**What you should do**
Show all lines from the material that carry the word "combine".

**Materials provided**
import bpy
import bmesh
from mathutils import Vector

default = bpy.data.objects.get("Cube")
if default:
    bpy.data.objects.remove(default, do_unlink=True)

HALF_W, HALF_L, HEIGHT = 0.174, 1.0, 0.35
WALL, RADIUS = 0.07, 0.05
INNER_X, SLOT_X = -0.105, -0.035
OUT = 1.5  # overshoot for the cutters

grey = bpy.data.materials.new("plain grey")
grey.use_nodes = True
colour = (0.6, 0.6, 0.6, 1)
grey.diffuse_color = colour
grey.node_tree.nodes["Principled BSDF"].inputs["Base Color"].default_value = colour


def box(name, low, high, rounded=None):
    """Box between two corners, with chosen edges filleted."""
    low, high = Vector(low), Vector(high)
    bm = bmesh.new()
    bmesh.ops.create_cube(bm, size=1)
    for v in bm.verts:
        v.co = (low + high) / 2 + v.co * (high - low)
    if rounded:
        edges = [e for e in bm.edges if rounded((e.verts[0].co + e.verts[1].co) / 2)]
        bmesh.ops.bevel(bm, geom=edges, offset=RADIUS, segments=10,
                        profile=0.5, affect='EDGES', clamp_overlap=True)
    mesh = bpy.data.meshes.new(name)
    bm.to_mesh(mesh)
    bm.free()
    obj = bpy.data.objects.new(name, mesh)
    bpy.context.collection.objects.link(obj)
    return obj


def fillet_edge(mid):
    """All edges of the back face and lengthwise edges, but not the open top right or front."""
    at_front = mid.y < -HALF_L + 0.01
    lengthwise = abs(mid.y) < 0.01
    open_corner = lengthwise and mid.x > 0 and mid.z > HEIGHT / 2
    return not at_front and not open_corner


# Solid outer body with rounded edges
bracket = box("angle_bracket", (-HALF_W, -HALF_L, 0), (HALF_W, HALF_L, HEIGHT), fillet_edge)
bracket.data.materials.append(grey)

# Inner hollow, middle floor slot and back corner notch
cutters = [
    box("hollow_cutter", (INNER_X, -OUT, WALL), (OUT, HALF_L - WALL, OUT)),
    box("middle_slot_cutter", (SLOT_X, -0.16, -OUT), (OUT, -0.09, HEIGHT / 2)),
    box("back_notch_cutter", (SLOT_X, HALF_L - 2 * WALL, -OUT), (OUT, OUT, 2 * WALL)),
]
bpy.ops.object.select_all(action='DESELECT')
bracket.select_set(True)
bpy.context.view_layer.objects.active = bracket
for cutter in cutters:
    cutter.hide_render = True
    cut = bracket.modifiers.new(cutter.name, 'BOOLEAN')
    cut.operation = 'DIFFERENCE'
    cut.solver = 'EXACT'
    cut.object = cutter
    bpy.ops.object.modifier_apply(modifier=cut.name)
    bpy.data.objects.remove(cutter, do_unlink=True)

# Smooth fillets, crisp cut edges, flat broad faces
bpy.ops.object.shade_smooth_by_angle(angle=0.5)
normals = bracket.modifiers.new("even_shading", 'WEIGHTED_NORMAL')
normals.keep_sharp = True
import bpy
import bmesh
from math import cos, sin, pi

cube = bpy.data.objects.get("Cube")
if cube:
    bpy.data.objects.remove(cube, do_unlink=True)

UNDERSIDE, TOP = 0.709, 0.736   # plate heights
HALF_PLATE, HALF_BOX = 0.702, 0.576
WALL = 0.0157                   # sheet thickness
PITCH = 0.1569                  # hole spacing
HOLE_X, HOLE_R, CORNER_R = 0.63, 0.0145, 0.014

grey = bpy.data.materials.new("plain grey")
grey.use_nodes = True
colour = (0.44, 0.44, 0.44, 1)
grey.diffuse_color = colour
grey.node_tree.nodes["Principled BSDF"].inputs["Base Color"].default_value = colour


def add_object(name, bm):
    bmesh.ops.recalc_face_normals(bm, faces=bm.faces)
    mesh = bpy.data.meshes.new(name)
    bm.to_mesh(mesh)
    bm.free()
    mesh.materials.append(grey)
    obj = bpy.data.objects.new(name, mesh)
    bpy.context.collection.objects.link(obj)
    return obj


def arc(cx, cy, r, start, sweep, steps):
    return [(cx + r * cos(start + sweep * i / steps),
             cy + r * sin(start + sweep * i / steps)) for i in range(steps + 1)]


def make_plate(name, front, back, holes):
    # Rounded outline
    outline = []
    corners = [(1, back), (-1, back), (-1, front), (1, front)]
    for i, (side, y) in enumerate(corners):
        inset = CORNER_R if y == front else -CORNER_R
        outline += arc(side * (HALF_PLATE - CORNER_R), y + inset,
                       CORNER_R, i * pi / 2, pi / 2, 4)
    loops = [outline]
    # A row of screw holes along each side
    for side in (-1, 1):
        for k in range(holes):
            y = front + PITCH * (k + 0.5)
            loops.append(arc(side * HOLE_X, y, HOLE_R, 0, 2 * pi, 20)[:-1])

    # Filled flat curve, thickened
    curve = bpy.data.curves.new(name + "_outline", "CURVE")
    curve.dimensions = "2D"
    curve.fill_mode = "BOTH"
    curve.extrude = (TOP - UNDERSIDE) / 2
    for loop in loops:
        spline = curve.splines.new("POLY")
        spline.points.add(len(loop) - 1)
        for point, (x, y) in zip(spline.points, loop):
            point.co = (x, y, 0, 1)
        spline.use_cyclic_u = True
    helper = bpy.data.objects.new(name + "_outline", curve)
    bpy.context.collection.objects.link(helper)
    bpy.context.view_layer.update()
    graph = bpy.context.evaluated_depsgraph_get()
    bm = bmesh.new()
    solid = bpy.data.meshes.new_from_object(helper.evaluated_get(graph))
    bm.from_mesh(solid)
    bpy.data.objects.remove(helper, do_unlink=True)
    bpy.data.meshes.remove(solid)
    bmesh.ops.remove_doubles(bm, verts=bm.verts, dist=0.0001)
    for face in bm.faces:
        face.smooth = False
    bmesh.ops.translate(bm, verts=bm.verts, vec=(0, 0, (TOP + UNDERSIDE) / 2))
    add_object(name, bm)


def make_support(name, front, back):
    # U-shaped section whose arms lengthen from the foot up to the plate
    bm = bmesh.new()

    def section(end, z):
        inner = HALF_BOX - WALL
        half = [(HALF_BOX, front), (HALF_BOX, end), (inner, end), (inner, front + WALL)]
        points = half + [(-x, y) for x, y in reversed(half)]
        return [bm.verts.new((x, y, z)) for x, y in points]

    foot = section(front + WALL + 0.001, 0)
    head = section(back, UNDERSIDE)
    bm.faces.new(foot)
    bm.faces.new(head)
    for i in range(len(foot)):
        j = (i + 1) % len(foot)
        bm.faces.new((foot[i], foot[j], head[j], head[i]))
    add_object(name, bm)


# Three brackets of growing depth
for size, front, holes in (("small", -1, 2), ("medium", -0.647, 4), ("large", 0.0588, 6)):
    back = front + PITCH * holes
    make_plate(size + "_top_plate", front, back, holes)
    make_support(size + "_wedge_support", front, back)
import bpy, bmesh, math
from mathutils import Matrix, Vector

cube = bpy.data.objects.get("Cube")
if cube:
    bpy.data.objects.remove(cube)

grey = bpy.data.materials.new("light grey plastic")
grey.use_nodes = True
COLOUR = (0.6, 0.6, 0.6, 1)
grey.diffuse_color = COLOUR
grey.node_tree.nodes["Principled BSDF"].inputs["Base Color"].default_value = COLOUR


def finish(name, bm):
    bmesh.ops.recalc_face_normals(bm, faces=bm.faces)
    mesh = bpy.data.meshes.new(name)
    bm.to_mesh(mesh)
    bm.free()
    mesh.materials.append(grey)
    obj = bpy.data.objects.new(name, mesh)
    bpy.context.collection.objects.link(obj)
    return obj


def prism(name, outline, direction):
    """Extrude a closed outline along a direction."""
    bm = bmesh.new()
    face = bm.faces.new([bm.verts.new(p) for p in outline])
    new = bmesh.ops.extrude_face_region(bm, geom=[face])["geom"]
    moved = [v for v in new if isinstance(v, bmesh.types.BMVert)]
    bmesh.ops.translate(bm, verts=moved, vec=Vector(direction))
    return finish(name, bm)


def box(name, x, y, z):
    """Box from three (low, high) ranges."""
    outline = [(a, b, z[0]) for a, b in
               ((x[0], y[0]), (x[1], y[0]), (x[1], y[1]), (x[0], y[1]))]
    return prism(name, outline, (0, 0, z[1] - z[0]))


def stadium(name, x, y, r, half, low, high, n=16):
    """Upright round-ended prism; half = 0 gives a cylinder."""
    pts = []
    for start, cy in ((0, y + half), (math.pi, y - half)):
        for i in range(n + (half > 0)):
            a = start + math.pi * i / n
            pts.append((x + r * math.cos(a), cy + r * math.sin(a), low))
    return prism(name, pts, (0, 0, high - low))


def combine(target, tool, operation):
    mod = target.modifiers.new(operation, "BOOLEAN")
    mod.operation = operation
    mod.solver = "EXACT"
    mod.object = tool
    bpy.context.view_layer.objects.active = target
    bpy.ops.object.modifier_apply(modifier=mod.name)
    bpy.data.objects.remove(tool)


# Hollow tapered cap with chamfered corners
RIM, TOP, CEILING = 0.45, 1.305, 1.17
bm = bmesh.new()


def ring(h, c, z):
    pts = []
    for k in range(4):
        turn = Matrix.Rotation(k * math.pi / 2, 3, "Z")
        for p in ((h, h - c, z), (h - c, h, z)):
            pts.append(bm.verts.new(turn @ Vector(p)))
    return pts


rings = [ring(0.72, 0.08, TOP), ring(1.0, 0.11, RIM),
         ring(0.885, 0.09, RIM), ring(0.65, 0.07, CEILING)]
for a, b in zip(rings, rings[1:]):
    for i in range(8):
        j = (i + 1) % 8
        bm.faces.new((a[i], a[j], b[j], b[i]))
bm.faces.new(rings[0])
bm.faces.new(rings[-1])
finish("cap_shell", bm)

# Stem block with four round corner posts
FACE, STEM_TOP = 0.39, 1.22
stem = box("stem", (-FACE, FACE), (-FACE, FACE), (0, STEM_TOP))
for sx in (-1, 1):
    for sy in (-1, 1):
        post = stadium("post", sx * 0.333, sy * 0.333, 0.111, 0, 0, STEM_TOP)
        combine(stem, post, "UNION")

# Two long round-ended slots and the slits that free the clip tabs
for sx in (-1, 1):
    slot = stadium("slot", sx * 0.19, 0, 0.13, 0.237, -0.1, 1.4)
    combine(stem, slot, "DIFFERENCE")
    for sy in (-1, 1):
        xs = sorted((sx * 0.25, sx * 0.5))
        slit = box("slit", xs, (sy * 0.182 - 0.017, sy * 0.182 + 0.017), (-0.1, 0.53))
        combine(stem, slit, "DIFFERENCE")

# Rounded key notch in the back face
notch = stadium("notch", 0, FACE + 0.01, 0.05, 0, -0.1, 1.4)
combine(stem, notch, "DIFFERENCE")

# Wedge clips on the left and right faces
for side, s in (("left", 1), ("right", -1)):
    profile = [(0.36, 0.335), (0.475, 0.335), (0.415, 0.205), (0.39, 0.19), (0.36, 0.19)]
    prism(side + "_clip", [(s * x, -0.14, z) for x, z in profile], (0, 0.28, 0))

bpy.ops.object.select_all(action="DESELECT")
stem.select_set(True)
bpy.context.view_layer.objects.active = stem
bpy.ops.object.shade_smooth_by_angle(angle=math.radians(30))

**Answer to the problem**
def combine(target, tool, operation):
        combine(stem, post, "UNION")
    combine(stem, slot, "DIFFERENCE")
        combine(stem, slit, "DIFFERENCE")
combine(stem, notch, "DIFFERENCE")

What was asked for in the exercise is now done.